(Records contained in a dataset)
--------
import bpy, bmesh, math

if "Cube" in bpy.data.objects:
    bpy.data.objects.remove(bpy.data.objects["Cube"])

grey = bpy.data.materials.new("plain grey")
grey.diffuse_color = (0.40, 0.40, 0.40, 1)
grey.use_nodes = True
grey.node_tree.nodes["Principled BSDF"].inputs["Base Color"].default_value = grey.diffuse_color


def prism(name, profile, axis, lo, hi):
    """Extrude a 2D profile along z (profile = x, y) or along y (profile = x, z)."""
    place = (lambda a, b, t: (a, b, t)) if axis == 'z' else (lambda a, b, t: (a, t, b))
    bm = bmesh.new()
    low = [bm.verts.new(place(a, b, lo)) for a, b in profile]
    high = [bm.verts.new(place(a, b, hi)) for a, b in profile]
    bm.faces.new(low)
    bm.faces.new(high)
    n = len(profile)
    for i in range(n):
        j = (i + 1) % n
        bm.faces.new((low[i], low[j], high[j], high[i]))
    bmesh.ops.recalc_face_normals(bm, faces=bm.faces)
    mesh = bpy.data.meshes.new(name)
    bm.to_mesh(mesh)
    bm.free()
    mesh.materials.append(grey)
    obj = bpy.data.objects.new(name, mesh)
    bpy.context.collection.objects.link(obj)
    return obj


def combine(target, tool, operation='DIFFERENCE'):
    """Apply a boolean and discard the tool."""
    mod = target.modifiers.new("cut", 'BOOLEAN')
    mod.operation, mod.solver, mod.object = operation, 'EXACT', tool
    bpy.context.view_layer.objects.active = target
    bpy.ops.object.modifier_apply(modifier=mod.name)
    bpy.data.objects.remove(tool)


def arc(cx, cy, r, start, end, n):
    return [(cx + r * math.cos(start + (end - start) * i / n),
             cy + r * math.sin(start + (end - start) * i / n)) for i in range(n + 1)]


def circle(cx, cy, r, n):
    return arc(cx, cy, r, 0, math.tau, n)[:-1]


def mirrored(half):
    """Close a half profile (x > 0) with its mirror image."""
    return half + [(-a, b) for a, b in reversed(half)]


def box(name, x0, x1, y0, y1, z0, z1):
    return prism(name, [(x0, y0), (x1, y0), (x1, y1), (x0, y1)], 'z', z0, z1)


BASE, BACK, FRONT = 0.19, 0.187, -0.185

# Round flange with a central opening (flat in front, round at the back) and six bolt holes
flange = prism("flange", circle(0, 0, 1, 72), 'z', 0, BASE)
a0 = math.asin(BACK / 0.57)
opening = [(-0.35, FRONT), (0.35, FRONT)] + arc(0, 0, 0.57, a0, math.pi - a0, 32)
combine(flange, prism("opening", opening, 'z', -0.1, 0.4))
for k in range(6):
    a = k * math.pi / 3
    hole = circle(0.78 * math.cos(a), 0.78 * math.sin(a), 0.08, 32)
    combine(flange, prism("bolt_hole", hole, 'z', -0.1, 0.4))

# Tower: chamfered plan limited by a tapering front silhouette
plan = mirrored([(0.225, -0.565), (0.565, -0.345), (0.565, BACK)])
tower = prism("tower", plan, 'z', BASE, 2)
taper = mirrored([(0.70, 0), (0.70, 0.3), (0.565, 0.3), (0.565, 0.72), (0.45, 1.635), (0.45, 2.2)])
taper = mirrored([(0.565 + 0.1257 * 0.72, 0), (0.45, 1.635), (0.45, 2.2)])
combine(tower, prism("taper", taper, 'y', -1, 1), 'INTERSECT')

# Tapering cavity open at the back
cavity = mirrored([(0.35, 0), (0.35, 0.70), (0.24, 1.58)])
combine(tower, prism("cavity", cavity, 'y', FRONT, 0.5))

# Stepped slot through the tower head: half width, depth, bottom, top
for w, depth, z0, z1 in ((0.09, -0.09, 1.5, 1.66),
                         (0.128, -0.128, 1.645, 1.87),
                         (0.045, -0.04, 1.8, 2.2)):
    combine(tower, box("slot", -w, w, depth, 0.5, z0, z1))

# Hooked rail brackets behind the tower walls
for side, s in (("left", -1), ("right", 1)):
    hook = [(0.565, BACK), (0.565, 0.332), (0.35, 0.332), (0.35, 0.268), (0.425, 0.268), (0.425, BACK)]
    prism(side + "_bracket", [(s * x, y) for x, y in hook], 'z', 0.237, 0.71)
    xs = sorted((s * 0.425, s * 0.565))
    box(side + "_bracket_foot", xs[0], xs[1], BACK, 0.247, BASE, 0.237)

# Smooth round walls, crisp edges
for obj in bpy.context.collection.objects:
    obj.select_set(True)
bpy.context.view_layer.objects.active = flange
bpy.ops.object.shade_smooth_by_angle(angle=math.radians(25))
--------
Please return every line of the records that contains the word "target".

(WRITTEN SOLUTION):
def combine(target, tool, operation='DIFFERENCE'):
    mod = target.modifiers.new("cut", 'BOOLEAN')
    bpy.context.view_layer.objects.active = target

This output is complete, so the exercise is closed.